Corn syrup is used to soften texture, add volume, prohibit crystallization and enhance flavour. Because cane sugar quotas raise the price of sugar in the United States, domestically produced corn syrup and high-fructose corn syrup are a less expensive alternative often used in American-made processed and mass-produced foods, candies, and sodas to help control costs.
The more general term glucose syrup is often used synonymously with corn syrup, since the former is most commonly made from corn starch. Technically, glucose syrup is any liquid starch hydrolysate of mono, di, and higher saccharides and can be made from any sources of starch; wheat, rice and potatoes are the most common sources.
Glucose (or dextrose) syrup is produced from number 2 yellow dent corn. When wet milled, approximately 2.3 litres of corn is required to yield an average of 947g of starch, to produce 1kg of glucose (or dextrose) syrup (a bushel of corn will yield an average of 31.5 pounds of starch, which in turn will yield about 33.3 pounds of syrup). Thus, it takes about 2,300 litres of corn to produce a tonne of glucose syrup (or 60 bushels of corn to produce one short ton).
The viscosity and sweetness of the syrup depends on the extent to which the hydrolysis reaction has been carried out. To distinguish different grades of syrup, they are rated according to their "dextrose equivalent" (DE).
Glucose syrup was the primary corn sweetener in the United States prior to the expansion of High-fructose corn syrup (HFCS) production. HFCS is a variant in which other enzymes are used to convert some of the glucose into fructose. The resulting syrup is sweeter and more soluble. Corn syrup is also available as a retail product.
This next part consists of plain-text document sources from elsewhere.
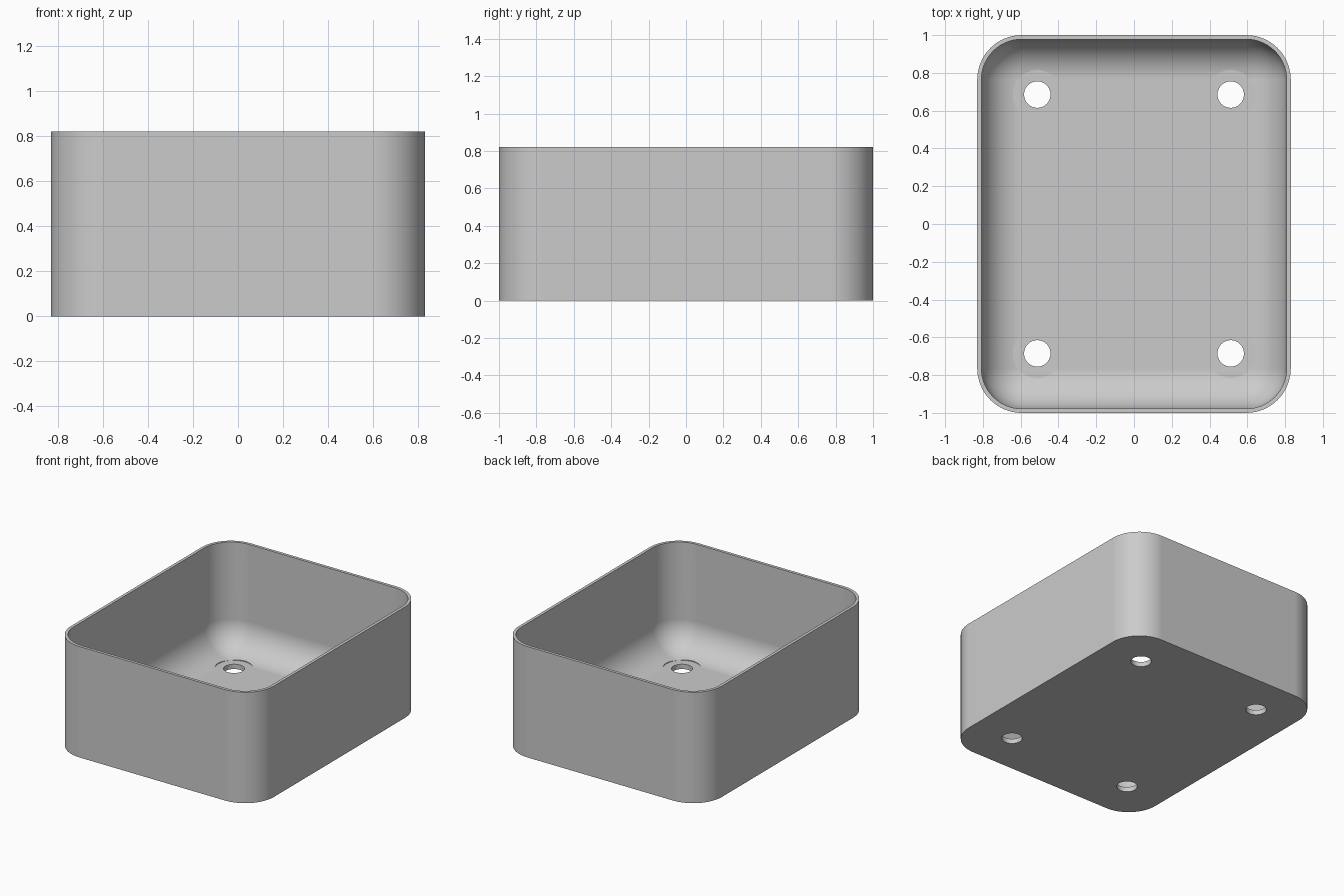
import bpy, bmesh, math

if "Cube" in bpy.data.objects:
    bpy.data.objects.remove(bpy.data.objects["Cube"], do_unlink=True)

HALF_X, HALF_Y, HEIGHT = 0.83, 1.0, 0.82
CORNER, WALL, FLOOR = 0.236, 0.022, 0.036
SEGS = 16
HOLE_X, HOLE_Y, HOLE_R, BORE_R = 0.512, 0.685, 0.07, 0.13

grey = bpy.data.materials.new("plain grey")
grey.use_nodes = True
grey.diffuse_color = (0.6, 0.6, 0.6, 1)
grey.node_tree.nodes["Principled BSDF"].inputs["Base Color"].default_value = (0.6, 0.6, 0.6, 1)


def rounded_loop(bm, inset, z):
    """Rounded rectangle, inset from the outer wall, at height z."""
    r = max(CORNER - inset, 0)
    cx, cy = HALF_X - CORNER, HALF_Y - CORNER
    verts = []
    for quarter, (sx, sy) in enumerate([(1, 1), (-1, 1), (-1, -1), (1, -1)]):
        for i in range(SEGS + 1):
            a = (quarter + i / SEGS) * math.pi / 2
            verts.append(bm.verts.new((sx * cx + r * math.cos(a), sy * cy + r * math.sin(a), z)))
    return verts


def finish(bm, name):
    mesh = bpy.data.meshes.new(name)
    bmesh.ops.remove_doubles(bm, verts=bm.verts, dist=1e-5)
    bmesh.ops.recalc_face_normals(bm, faces=bm.faces)
    bm.to_mesh(mesh)
    bm.free()
    mesh.materials.append(grey)
    obj = bpy.data.objects.new(name, mesh)
    bpy.context.collection.objects.link(obj)
    return obj


# Tray body: outer wall, rim, inner wall and a quarter-round fillet to the floor
bm = bmesh.new()
fillet = CORNER - WALL
profile = [(0, 0), (0, HEIGHT), (WALL, HEIGHT)]
for i in range(SEGS + 1):
    a = i / SEGS * math.pi / 2
    profile.append((WALL + fillet * (1 - math.cos(a)), FLOOR + fillet * (1 - math.sin(a))))
loops = [rounded_loop(bm, inset, z) for inset, z in profile]
for low, high in zip(loops, loops[1:]):
    for i in range(len(low)):
        j = (i + 1) % len(low)
        bm.faces.new((low[i], low[j], high[j], high[i]))
bm.faces.new(loops[0])
bm.faces.new(loops[-1])
tray = finish(bm, "tray_body")


def add_cutter(name, radius, z0, z1):
    """Four matching cylinders, one per floor hole, subtracted from the tray."""
    bm = bmesh.new()
    for sx in (-1, 1):
        for sy in (-1, 1):
            made = bmesh.ops.create_cone(bm, cap_ends=True, segments=48, radius1=radius,
                                         radius2=radius, depth=z1 - z0)
            bmesh.ops.translate(bm, verts=made["verts"],
                                vec=(sx * HOLE_X, sy * HOLE_Y, (z0 + z1) / 2))
    cutter = finish(bm, name)
    cutter.hide_render = True
    mod = tray.modifiers.new(name, "BOOLEAN")
    mod.operation, mod.solver, mod.object = "DIFFERENCE", "EXACT", cutter
    return cutter


# Screw-head clearance in the fillet, then the through holes
cutters = [add_cutter("clearance_cutter", BORE_R, FLOOR + 0.0005, FLOOR + 0.2),
           add_cutter("hole_cutter", HOLE_R, -0.1, FLOOR + 0.1)]

bpy.ops.object.select_all(action="DESELECT")
tray.select_set(True)
bpy.context.view_layer.objects.active = tray
for mod in list(tray.modifiers):
    bpy.ops.object.modifier_apply(modifier=mod.name)
for cutter in cutters:
    bpy.data.objects.remove(cutter, do_unlink=True)

# Smooth curves, crisp rim and hole edges, flat large faces
bpy.ops.object.shade_smooth_by_angle(angle=math.radians(30))
weighted = tray.modifiers.new("even_shading", "WEIGHTED_NORMAL")
weighted.keep_sharp = True
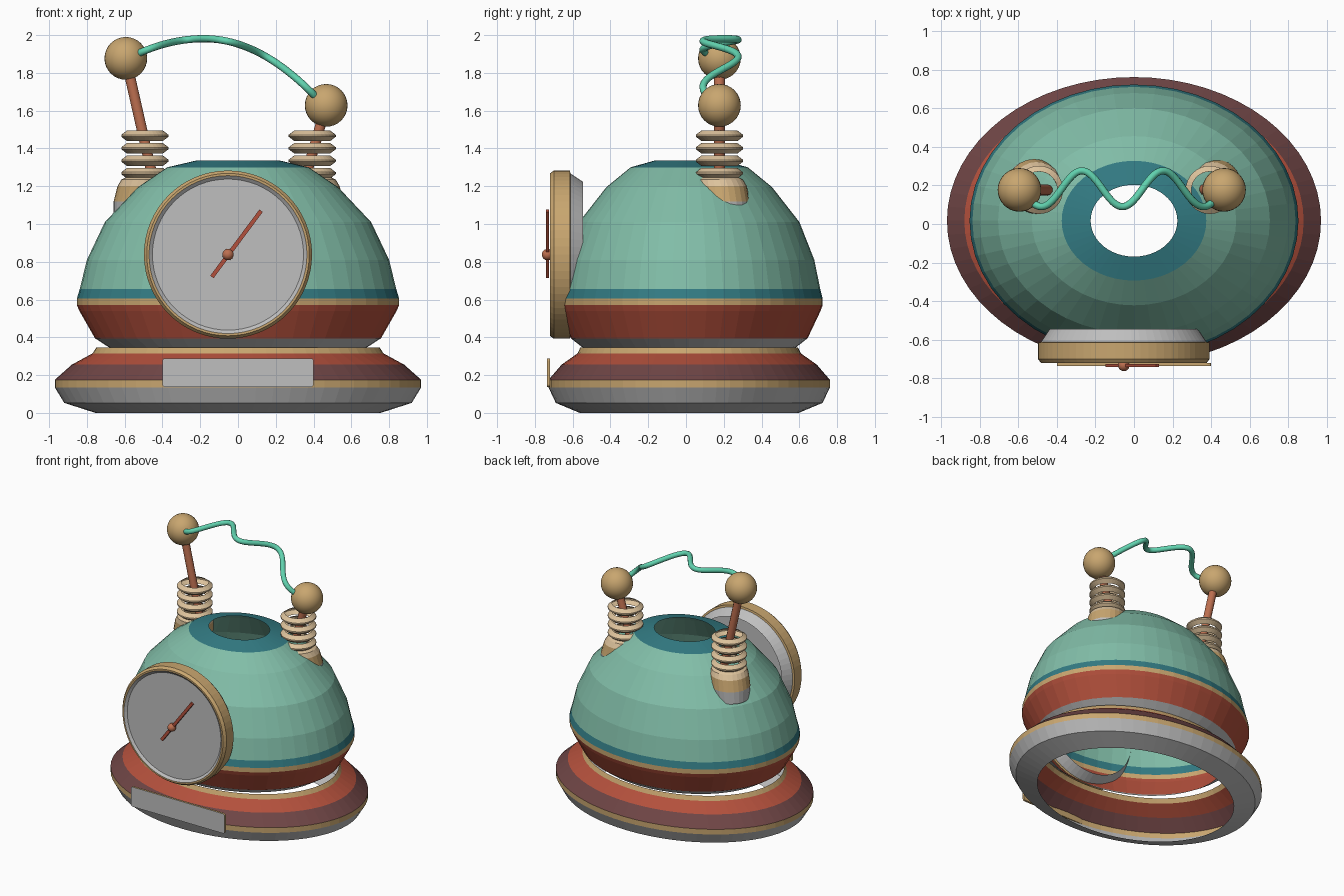
import bpy, bmesh, math
from mathutils import Vector

if "Cube" in bpy.data.objects:
    bpy.data.objects.remove(bpy.data.objects["Cube"], do_unlink=True)


def material(name, *rgb):
    m = bpy.data.materials.new(name)
    m.use_nodes = True
    m.diffuse_color = (*rgb, 1)
    m.node_tree.nodes["Principled BSDF"].inputs["Base Color"].default_value = (*rgb, 1)
    return m


GREEN = material("sea_green", .22, .51, .39)
TEAL = material("dark_teal", .033, .2, .23)
GOLD = material("brass", .58, .38, .16)
TAN = material("ceramic_tan", .72, .54, .33)
COPPER = material("copper", .51, .16, .08)
RUST = material("rust_red", .45, .08, .045)
MAROON = material("maroon", .16, .06, .06)
GREY = material("grey", .52, .52, .52)
MINT = material("mint", .12, .65, .43)


def finish(name, bm, mats, smooth=False):
    mesh = bpy.data.meshes.new(name)
    bm.to_mesh(mesh)
    bm.free()
    for m in mats:
        mesh.materials.append(m)
    obj = bpy.data.objects.new(name, mesh)
    bpy.context.collection.objects.link(obj)
    if smooth:
        mesh.shade_smooth()
    return obj


def lathe(name, rings, bands, segs=48, aspect=1.0):
    """Open shell through rings (radius, height, x shift, y shift), one material per band."""
    bm = bmesh.new()
    mats = list(dict.fromkeys(bands))
    loops = []
    for r, z, *shift in rings:
        dx, dy = shift or (0, 0)
        loops.append([bm.verts.new((dx + r * math.cos(a), dy + aspect * r * math.sin(a), z))
                      for a in (math.tau * i / segs for i in range(segs))])
    for low, high, mat in zip(loops, loops[1:], bands):
        for i in range(segs):
            j = (i + 1) % segs
            bm.faces.new((low[i], low[j], high[j], high[i])).material_index = mats.index(mat)
    bmesh.ops.remove_doubles(bm, verts=bm.verts, dist=1e-5)
    return finish(name, bm, mats)


def ball(name, loc, radius, mat):
    bm = bmesh.new()
    bmesh.ops.create_uvsphere(bm, u_segments=32, v_segments=16, radius=radius)
    obj = finish(name, bm, [mat], True)
    obj.location = loc
    return obj


def tube(name, points, radius, mat):
    curve = bpy.data.curves.new(name, "CURVE")
    curve.dimensions = "3D"
    curve.bevel_depth = radius
    curve.bevel_resolution = 3
    curve.use_fill_caps = True
    spline = curve.splines.new("POLY")
    spline.points.add(len(points) - 1)
    for p, co in zip(spline.points, points):
        p.co = (*co, 1)
    spline.use_smooth = True
    curve.materials.append(mat)
    obj = bpy.data.objects.new(name, curve)
    bpy.context.collection.objects.link(obj)
    return obj


MID_Y = .017

# Oval base ring, open inside
base = lathe("base_ring",
             [(.755, 0), (.92, .053), (.97, .135), (.97, .175), (.88, .255), (.77, .315), (.75, .347)],
             [GREY, GREY, GOLD, MAROON, RUST, GOLD], 64, .768)
base.location.y = MID_Y

# Oval dome shell with a hole at the top
dome = lathe("dome",
             [(.68, .345), (.757, .395), (.84, .54), (.853, .57), (.853, .605), (.838, .655),
              (.80, .81), (.705, 1.01), (.53, 1.195), (.375, 1.30), (.225, 1.335)],
             [GREY, RUST, RUST, GOLD, TEAL] + [GREEN] * 4 + [TEAL], 48, .828)
dome.location.y = MID_Y

# Gauge: tapered housing, brass rim and recessed face, turned to the front
DIAL = Vector((-.053, 0, .838))
gauge = lathe("gauge",
              [(.385, .545), (.43, .612), (.445, .615), (.445, .70), (.43, .72),
               (.418, .72), (.40, .705), (0, .705)],
              [GREY, GOLD, GOLD, GOLD, GOLD, GREY, GREY], 64)
gauge.location = DIAL
gauge.rotation_euler.x = math.pi / 2

# Needle and hub
bm = bmesh.new()
bmesh.ops.create_cube(bm, size=1)
bmesh.ops.scale(bm, vec=(.022, .016, .436), verts=bm.verts)
needle = finish("gauge_needle", bm, [RUST])
needle.location = (-.008, -.733, .895)
needle.rotation_euler.y = math.atan2(.26, .35)
ball("needle_hub", DIAL + Vector((0, -.733, 0)), .03, COPPER)

# Front plate: brass with a grey front
bm = bmesh.new()
bmesh.ops.create_cube(bm, size=1)
bmesh.ops.scale(bm, vec=(.8, .016, .152), verts=bm.verts)
corners = [e for e in bm.edges if abs(e.verts[0].co.y - e.verts[1].co.y) > .01]
bmesh.ops.bevel(bm, geom=corners, offset=.014, segments=3, affect="EDGES", profile=.5)
bm.normal_update()
for f in bm.faces:
    f.material_index = int(f.normal.y < -.9)
plate = finish("front_plate", bm, [GOLD, GREY])
plate.location = (0, -.728, .213)

# Antennas: leaning foot, insulator rings, rod and ball
ROD_Y = .177
for side, x, foot_x, ball_x, ball_z in (("right", -.493, -.45, -.594, 1.877),
                                        ("left", .393, .355, .467, 1.628)):
    out = math.copysign(1, x)
    foot = lathe(side + "_antenna_foot",
                 [(.125, 1.03, out * .04, .03), (.14, 1.12, out * .025, .02),
                  (.135, 1.2, out * .01, .01), (.125, 1.235), (.095, 1.25)],
                 [GREY, GOLD, TAN, TAN], 24)
    foot.location = (x, ROD_Y, 0)
    for i in range(4):
        ring = lathe(f"{side}_insulator_ring_{i + 1}",
                     [(.095, -.028), (.125, -.005), (.125, .005), (.095, .028)], [TAN] * 3, 32)
        ring.location = (x, ROD_Y, 1.467 - i * .066)
    top = Vector((ball_x, ROD_Y, ball_z))
    tube(side + "_antenna_rod", [(foot_x, ROD_Y, 1.24), top], .029, COPPER)
    ball(side + "_antenna_ball", top, .113, GOLD)

# Wavy wire between the balls
wire = []
for i in range(81):
    x = -.52 + .94 * i / 80
    bend = .65 if x < -.18 else .88
    wire.append((x, .183 - .093 * math.cos(math.tau * (x + .48) / .42),
                 1.981 - bend * (x + .18) ** 2))
tube("wavy_wire", wire, .019, MINT)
The most popular retail corn syrup product in the United States is Karo Syrup, a fructose/glucose syrup.
For more information about Corn syrup, read the full article at
This text uses material from Wikipedia and is available under the GNU Free Documentation License.